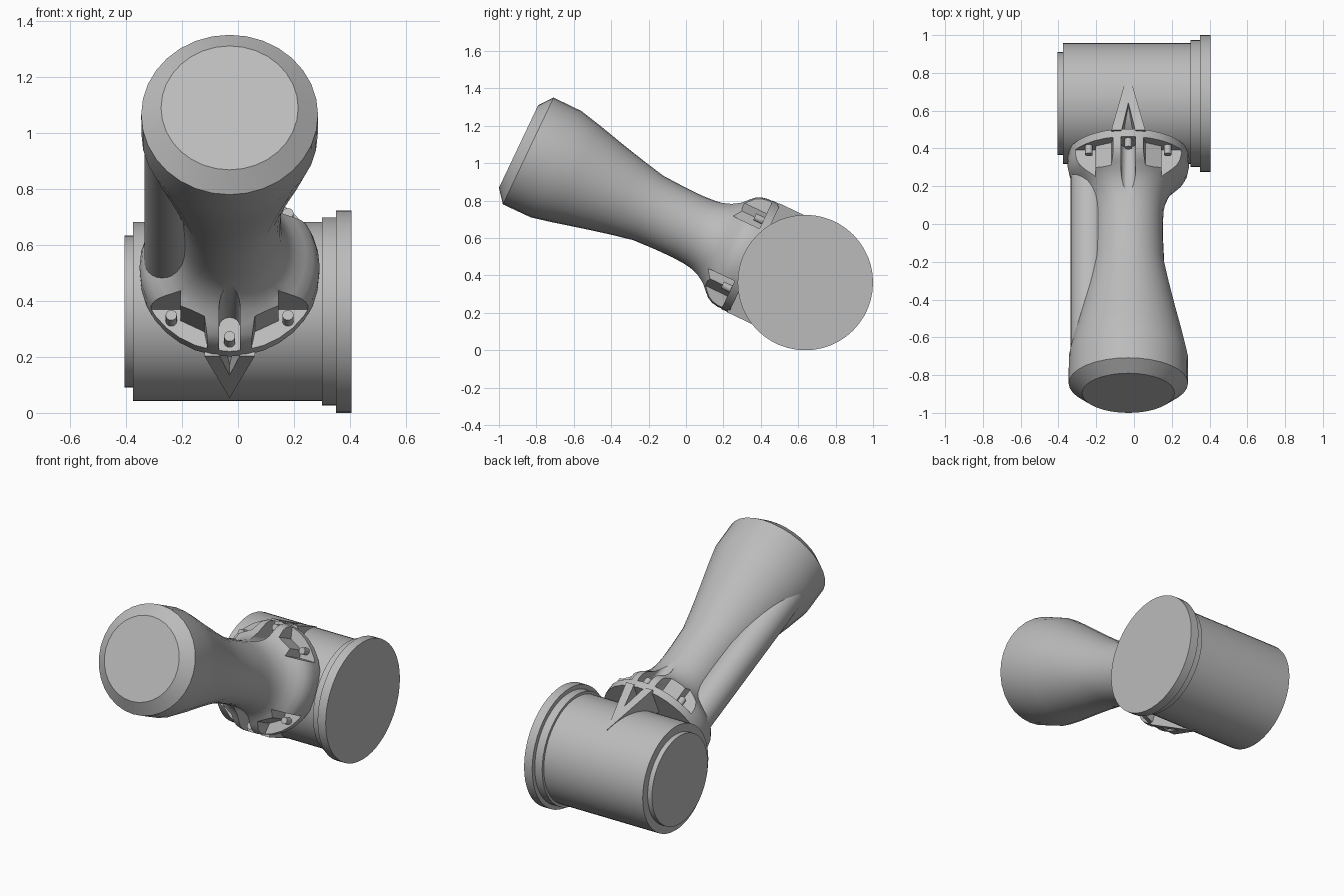
import bpy, bmesh, math
from mathutils import Matrix

if "Cube" in bpy.data.objects:
    bpy.data.objects.remove(bpy.data.objects["Cube"])

grey = bpy.data.materials.new("plain grey")
grey.use_nodes = True
COLOR = (0.5, 0.5, 0.5, 1)
grey.diffuse_color = COLOR
grey.node_tree.nodes["Principled BSDF"].inputs["Base Color"].default_value = COLOR

# Shared frames: arm axis leans up and forward from the motor centre
HUB = Matrix.Translation((0, 0.638, 0.362))
MOTOR = HUB @ Matrix.Rotation(math.pi / 2, 4, "Y")
ARM = HUB @ Matrix.Translation((-0.03, 0, 0)) @ Matrix.Rotation(math.radians(64.6), 4, "X")


def make(name, bm, frame):
    bmesh.ops.recalc_face_normals(bm, faces=bm.faces)
    mesh = bpy.data.meshes.new(name)
    bm.to_mesh(mesh)
    bm.free()
    mesh.materials.append(grey)
    obj = bpy.data.objects.new(name, mesh)
    bpy.context.collection.objects.link(obj)
    obj.matrix_world = frame
    return obj


def select(obj):
    bpy.ops.object.select_all(action="DESELECT")
    obj.select_set(True)
    bpy.context.view_layer.objects.active = obj


def smooth(obj, angle=25):
    select(obj)
    bpy.ops.object.shade_smooth_by_angle(angle=math.radians(angle))


def lathe(name, profile, frame, sides=32):
    """Closed turned solid from (radius, height) pairs."""
    bm = bmesh.new()
    rings = []
    for r, h in profile:
        rings.append([bm.verts.new((r * math.cos(a), r * math.sin(a), h))
                      for a in (math.tau * i / sides for i in range(sides))])
    for low, high in zip(rings, rings[1:]):
        for i in range(sides):
            j = (i + 1) % sides
            bm.faces.new((low[i], low[j], high[j], high[i]))
    bm.faces.new(rings[0])
    bm.faces.new(rings[-1])
    return make(name, bm, frame)


def prism(name, points, start, end, frame):
    """Extrude an outline along the frame's z axis."""
    bm = bmesh.new()
    face = bm.faces.new([bm.verts.new((x, y, start)) for x, y in points])
    top = bmesh.ops.extrude_face_region(bm, geom=[face])["geom"]
    bmesh.ops.translate(bm, vec=(0, 0, end - start),
                        verts=[v for v in top if isinstance(v, bmesh.types.BMVert)])
    return make(name, bm, frame)


def cut(obj, cutter):
    select(obj)
    mod = obj.modifiers.new("cut", "BOOLEAN")
    mod.operation = "DIFFERENCE"
    mod.solver = "EXACT"
    mod.object = cutter
    bpy.ops.object.modifier_apply(modifier=mod.name)
    bpy.data.objects.remove(cutter)


# Motor drum with stepped end plates
drum = lathe("motor_drum", [
    (0.272, -0.405), (0.272, -0.375), (0.32, -0.375), (0.32, 0.30), (0.336, 0.30),
    (0.336, 0.35), (0.362, 0.35), (0.362, 0.405)], MOTOR, 48)
smooth(drum)

# Arm: mounting flange, flared root, neck and wide chamfered end
arm = lathe("arm", [
    (0.32, 0.30), (0.322, 0.37), (0.315, 0.405), (0.30, 0.435), (0.273, 0.463),
    (0.24, 0.495), (0.215, 0.535), (0.197, 0.58), (0.187, 0.63), (0.183, 0.70),
    (0.184, 0.80), (0.19, 0.93), (0.217, 1.06), (0.252, 1.21), (0.287, 1.35),
    (0.315, 1.476), (0.316, 1.64), (0.245, 1.697)], ARM)

# Bolt pockets cut into the flared root
FLOOR = 0.345
pocket = [(0.08, 0.4), (0.08, 0.3), (0.09, 0.244), (0.175, 0.2),
          (0.175, 0.155), (0.4, 0.155), (0.4, 0.4)]
arc = [math.pi * i / 8 for i in range(9)]
slot = [(0.038 * math.cos(a), 0.225 - 0.038 * math.sin(a)) for a in arc]
slot += [(-0.038, 0.4), (0.038, 0.4)]
for my in (1, -1):
    cut(arm, prism("slot_cutter", [(x, y * my) for x, y in slot], FLOOR, 0.65, ARM))
    for mx in (1, -1):
        cut(arm, prism("pocket_cutter", [(x * mx, y * my) for x, y in pocket],
                       FLOOR, 0.65, ARM))
smooth(arm)

# Cable conduit along the right side of the arm
conduit = lathe("cable_conduit", [(0.1, 0.40), (0.1, 1.5)],
                ARM @ Matrix.Translation((-0.205, 0, 0)))
smooth(conduit)

# Bolts in the pockets
for k, degrees in enumerate((45, 90, 135, 225, 270, 315)):
    a = math.radians(degrees)
    spot = Matrix.Translation((0.295 * math.cos(a), 0.285 * math.sin(a), 0))
    bolt = lathe(f"bolt_{k + 1}", [(0.02, 0.33), (0.02, 0.395)], ARM @ spot, 16)
    smooth(bolt)

# Pointed hollow ribs tying the flange to the drum, above and below
rib = [(-0.09, 0.31), (0, -0.04), (0.09, 0.31), (0.036, 0.31), (0, 0.15), (-0.036, 0.31)]
for name, side in (("upper_rib", 1), ("lower_rib", -1)):
    frame = ARM @ Matrix.Rotation(math.pi / 2, 4, "X")
    prism(name, rib, -0.15 * side, -0.323 * side, frame)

Your instructions: The span to give again runs from the line with "# Motor drum with stepped end plates" through the last line of the records above; reproduce it exactly and nothing more.

Finished exercise:
# Motor drum with stepped end plates
drum = lathe("motor_drum", [
    (0.272, -0.405), (0.272, -0.375), (0.32, -0.375), (0.32, 0.30), (0.336, 0.30),
    (0.336, 0.35), (0.362, 0.35), (0.362, 0.405)], MOTOR, 48)
smooth(drum)

# Arm: mounting flange, flared root, neck and wide chamfered end
arm = lathe("arm", [
    (0.32, 0.30), (0.322, 0.37), (0.315, 0.405), (0.30, 0.435), (0.273, 0.463),
    (0.24, 0.495), (0.215, 0.535), (0.197, 0.58), (0.187, 0.63), (0.183, 0.70),
    (0.184, 0.80), (0.19, 0.93), (0.217, 1.06), (0.252, 1.21), (0.287, 1.35),
    (0.315, 1.476), (0.316, 1.64), (0.245, 1.697)], ARM)

# Bolt pockets cut into the flared root
FLOOR = 0.345
pocket = [(0.08, 0.4), (0.08, 0.3), (0.09, 0.244), (0.175, 0.2),
          (0.175, 0.155), (0.4, 0.155), (0.4, 0.4)]
arc = [math.pi * i / 8 for i in range(9)]
slot = [(0.038 * math.cos(a), 0.225 - 0.038 * math.sin(a)) for a in arc]
slot += [(-0.038, 0.4), (0.038, 0.4)]
for my in (1, -1):
    cut(arm, prism("slot_cutter", [(x, y * my) for x, y in slot], FLOOR, 0.65, ARM))
    for mx in (1, -1):
        cut(arm, prism("pocket_cutter", [(x * mx, y * my) for x, y in pocket],
                       FLOOR, 0.65, ARM))
smooth(arm)

# Cable conduit along the right side of the arm
conduit = lathe("cable_conduit", [(0.1, 0.40), (0.1, 1.5)],
                ARM @ Matrix.Translation((-0.205, 0, 0)))
smooth(conduit)

# Bolts in the pockets
for k, degrees in enumerate((45, 90, 135, 225, 270, 315)):
    a = math.radians(degrees)
    spot = Matrix.Translation((0.295 * math.cos(a), 0.285 * math.sin(a), 0))
    bolt = lathe(f"bolt_{k + 1}", [(0.02, 0.33), (0.02, 0.395)], ARM @ spot, 16)
    smooth(bolt)

# Pointed hollow ribs tying the flange to the drum, above and below
rib = [(-0.09, 0.31), (0, -0.04), (0.09, 0.31), (0.036, 0.31), (0, 0.15), (-0.036, 0.31)]
for name, side in (("upper_rib", 1), ("lower_rib", -1)):
    frame = ARM @ Matrix.Rotation(math.pi / 2, 4, "X")
    prism(name, rib, -0.15 * side, -0.323 * side, frame)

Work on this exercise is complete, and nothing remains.